Fringe Reviews, Day 6

I had an unpleasant relationship once.

Well, several, I suppose, but one was particularly unpleasant notsomuch in how it went, but how it stopped. The one complaint I had during the relationship itself, besides not knowing that it was ending abruptly without my knowledge, was that I had to sit through every stupid romantic comedy known to man. Oh, sometimes I "got to choose" the romcom, but in the end I had to see them all. Maid in Manhatten. Addicted to Love. Romy and Michelle's High School Reunion. When the relationship ended, I vowed I would never see another one.

I suppose technically Strawberries in January isn't a movie, and I don't have to count it.

Chris Bullough plays Francois, an annoying French guy. Patrick Howarth plays Robert, a pretentious French guy. Jana O'Connor plays Sophie, an uptight French liberal. Rebecca Starr plays Lea, a...are we out of cliched French characters already? Well, she plays a single mother.

(As aside, Bullough and O'Connor are a real-life couple. The playbill tells you this. The people in the lineup told me this. Bullough and O'Connor essentially told me this over the weekend when I drank with them last weekend -- by this, I mean I drank in the same enclosed space as they did -- and watched them cuddle and kiss for 90 minutes. Today I did the same thing, and it cost me $14)

Francois and Sophie are roommates in love, due to be married, when somebody breaks it off (who? well, we see both sides, and later are told which one it was, and even later are told it was the other, and later still are assured which one was true - a detail I left out). Francois, being an annoying Frenchman with coffee bar, tells the story to pretty much everyone he meets. Robert, being a pretentious professor of French Literature, is at a coffee bar to hear the tale. Meanwhile, Robert has some history of his own, and when Francois sets professor dude on a date with his ex-fiancee, the interconnectedness of their lives starts to pile up not unlike another romantic comedy I watched in the dark days and reviewed on this site.

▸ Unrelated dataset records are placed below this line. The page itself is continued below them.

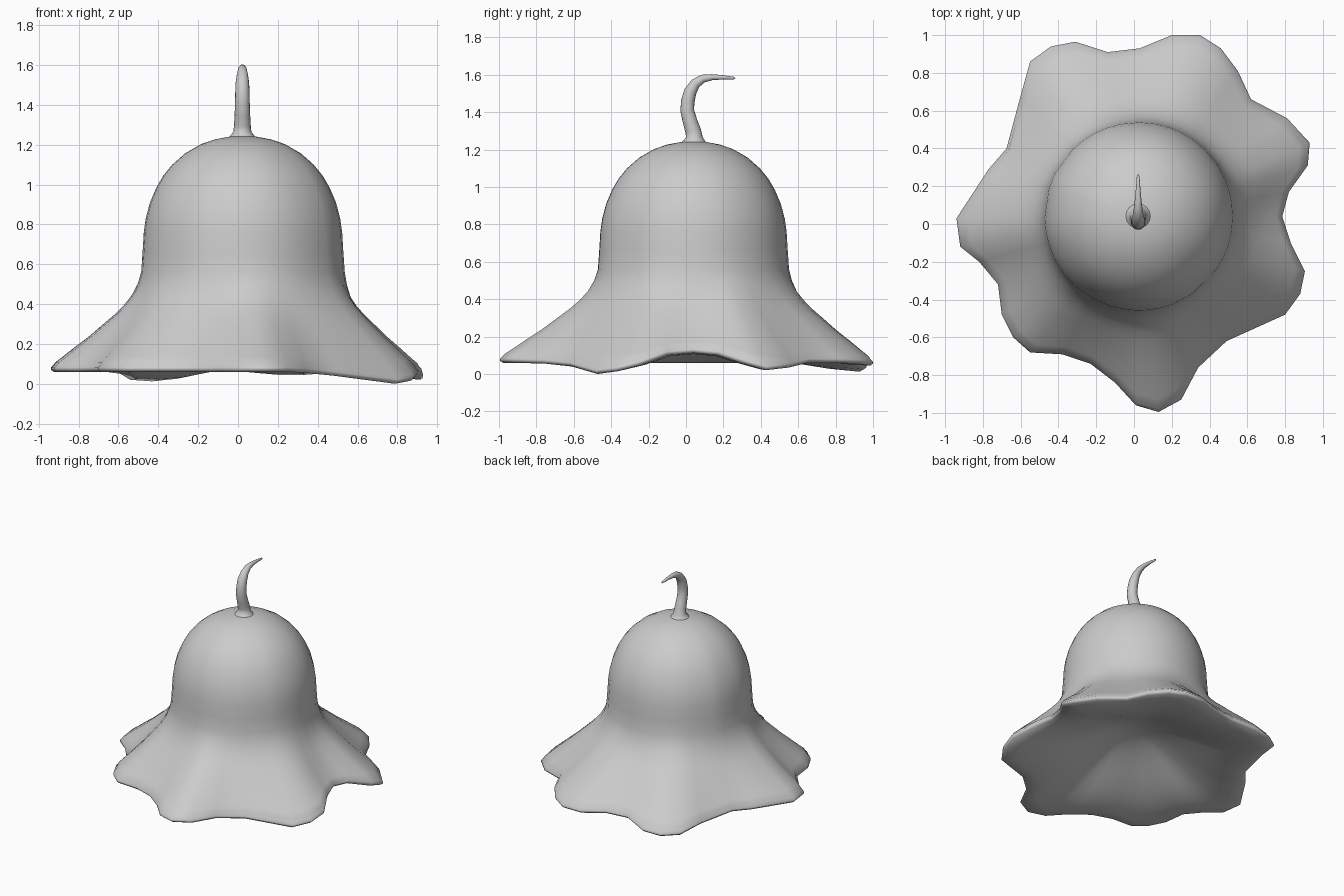
import bpy, bmesh
from math import cos, sin, pi, atan2, hypot
from mathutils import Vector

if "Cube" in bpy.data.objects:
    bpy.data.objects.remove(bpy.data.objects["Cube"])

CX, CY = 0.025, 0.04      # axis of the bell
LIP = 0.035               # thickness of the rim

# wavy rim outline: x, y, height of lower edge
RIM = [(.93, .43, .02), (.81, .56, .035), (.62, .66, .06), (.55, .81, .06),
       (.46, .93, .055), (.35, 1.0, .045), (.20, 1.0, .045), (.03, .93, .06),
       (-.14, .91, .06), (-.31, .965, .025), (-.44, .94, .012), (-.55, .86, .02),
       (-.60, .68, .05), (-.675, .40, .06), (-.77, .29, .06), (-.94, .03, .06),
       (-.92, -.12, .06), (-.82, -.20, .06), (-.72, -.32, .06), (-.70, -.48, .06),
       (-.64, -.60, .06), (-.55, -.68, .06), (-.38, -.69, .06), (-.23, -.74, .06),
       (-.10, -.84, .06), (.01, -.96, .06), (.13, -.995, .06), (.25, -.93, .06),
       (.34, -.76, .055), (.49, -.62, .04), (.80, -.48, .0), (.88, -.37, .015),
       (.905, -.25, .045), (.83, -.10, .10), (.785, .04, .112), (.82, .17, .10),
       (.92, .31, .055)]
# dome profile: radius, height
DOME = [(.07, 1.24), (.14, 1.227), (.21, 1.203), (.29, 1.157), (.355, 1.10),
        (.40, 1.045), (.435, .985), (.467, .91), (.488, .83), (.498, .76),
        (.504, .66), (.511, .56)]
# skirt: blend from dome to rim, height
SKIRT = [(.04, .50), (.11, .44), (.20, .39), (.30, .345), (.43, .295),
         (.57, .24), (.73, .185), (.87, .135), (.95, .108)]
# lip section: radius factor, height above lower edge
EDGE = [(.985, LIP), (1.0, LIP * .6), (1.0, LIP * .3), (.985, 0)]
DEPTH = .26               # hollow of the underside


def loft(name, rings, cap_start, cap_end, angle):
    """Skin a list of rings, close both ends with a point, shade smooth."""
    bm = bmesh.new()
    rows = [[bm.verts.new(p) for p in r] for r in rings]
    n = len(rows[0])
    top, end = bm.verts.new(cap_start), bm.verts.new(cap_end)
    for j in range(n):
        k = (j + 1) % n
        for a, b in zip(rows, rows[1:]):
            bm.faces.new((a[j], b[j], b[k], a[k]))
        bm.faces.new((top, rows[0][j], rows[0][k]))
        bm.faces.new((end, rows[-1][k], rows[-1][j]))
    bmesh.ops.recalc_face_normals(bm, faces=bm.faces)
    me = bpy.data.meshes.new(name)
    bm.to_mesh(me)
    bm.free()
    ob = bpy.data.objects.new(name, me)
    bpy.context.collection.objects.link(ob)
    bpy.ops.object.select_all(action='DESELECT')
    ob.select_set(True)
    bpy.context.view_layer.objects.active = ob
    bpy.ops.object.shade_smooth_by_angle(angle=angle)
    return ob


# bell: round dome, wavy skirt, rounded lip, shallow hollow underside
polar = [(atan2(y - CY, x - CX), hypot(x - CX, y - CY), z) for x, y, z in RIM]


def ring(radius, height):
    return [(CX + radius(rr) * cos(a), CY + radius(rr) * sin(a), height(rz))
            for a, rr, rz in polar]


rings = [ring(lambda rr: r, lambda rz: z) for r, z in DOME]
rings += [ring(lambda rr: .511 + (rr - .511) * t,
               lambda rz: z + (rz + LIP - .095) * t ** 2) for t, z in SKIRT]
rings += [ring(lambda rr: rr * f, lambda rz: rz + h) for f, h in EDGE]
for i in range(1, 12):
    s = 1 - i / 12
    rings.append(ring(lambda rr: (.8 + (rr - .8) * s) * s * .97,
                      lambda rz: .05 + (rz - .05) * s ** 2 + DEPTH * (1 + cos(pi * s)) / 2))
loft("bell_flower_cap", rings, (CX, CY, 1.243), (CX, CY, .05 + DEPTH), pi / 3)

# stem: tapered tube with flared base and hooked tip (y, z, radius)
STEM = [(.04, 1.222, .085), (.042, 1.243, .062), (.045, 1.265, .045), (.038, 1.30, .042),
        (.022, 1.35, .039), (.006, 1.41, .037), (.010, 1.46, .036), (.023, 1.51, .034),
        (.05, 1.553, .028), (.09, 1.579, .022), (.14, 1.587, .016), (.20, 1.586, .011),
        (.255, 1.582, .007)]
pts = [Vector((CX - .003, y, z)) for y, z, _ in STEM]
side = Vector((1, 0, 0))
rings = []
for i, p in enumerate(pts):
    d = (pts[min(i + 1, len(pts) - 1)] - pts[max(i - 1, 0)]).normalized()
    if i < 3:
        d = Vector((0, 0, 1))
    up = d.cross(side)
    r = STEM[i][2]
    rings.append([p + r * (side * cos(2 * pi * j / 16) - up * sin(2 * pi * j / 16))
                  for j in range(16)])
loft("stem", rings, pts[0], pts[-1] + Vector((0, .01, 0)), pi / 3)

The biggest dig against the casting: that Francois and Sophie don't seem compatible, is a weak argument to make since the two are actually a couple. I'll make it anyways, and add that while Rebecca Starr looks to be in her late 30s (and could indeed pass for mid-40s as she is portrayed in early scenes) we later find the character is supposed to be 25-28. The elder looks helps us establish her and Robert as a couple, but ends up letting us feel slightly creepy. On the other hand, if I can be nailing mid-20s chicks in my 40s, I'll come back and edit this passage out.

I suppose I can take this opportunity to make another complaint about fringe plays: the number of characters in them who are themselves theatre performers. If art is truely supposed to tell us something about ourselves, we'd better all start writing creative works -- can't expect the fringers to write actual original characters. Or maybe they're telling us our lives don't have enough drama: she's an arc welder with a heart of gold, he sells insurance and ogles black chicks at the bar -- no play to be had there unless she actually paints and writes theatrical works in her spare time!

Where was I? Oh yes, I also have to note that Robert (Patrick Howarth) looks exactly like me, for those wishing to learn what I look like. Well, he doesn't look like me so much as he looks exactly like my autobiographical character in The Sims 2, which is still sort of cool. Anyways, the play has some laughs, has some romance, and has some cute girls as audience members. If you need a date play, Strawberries in January might be what you're looking for.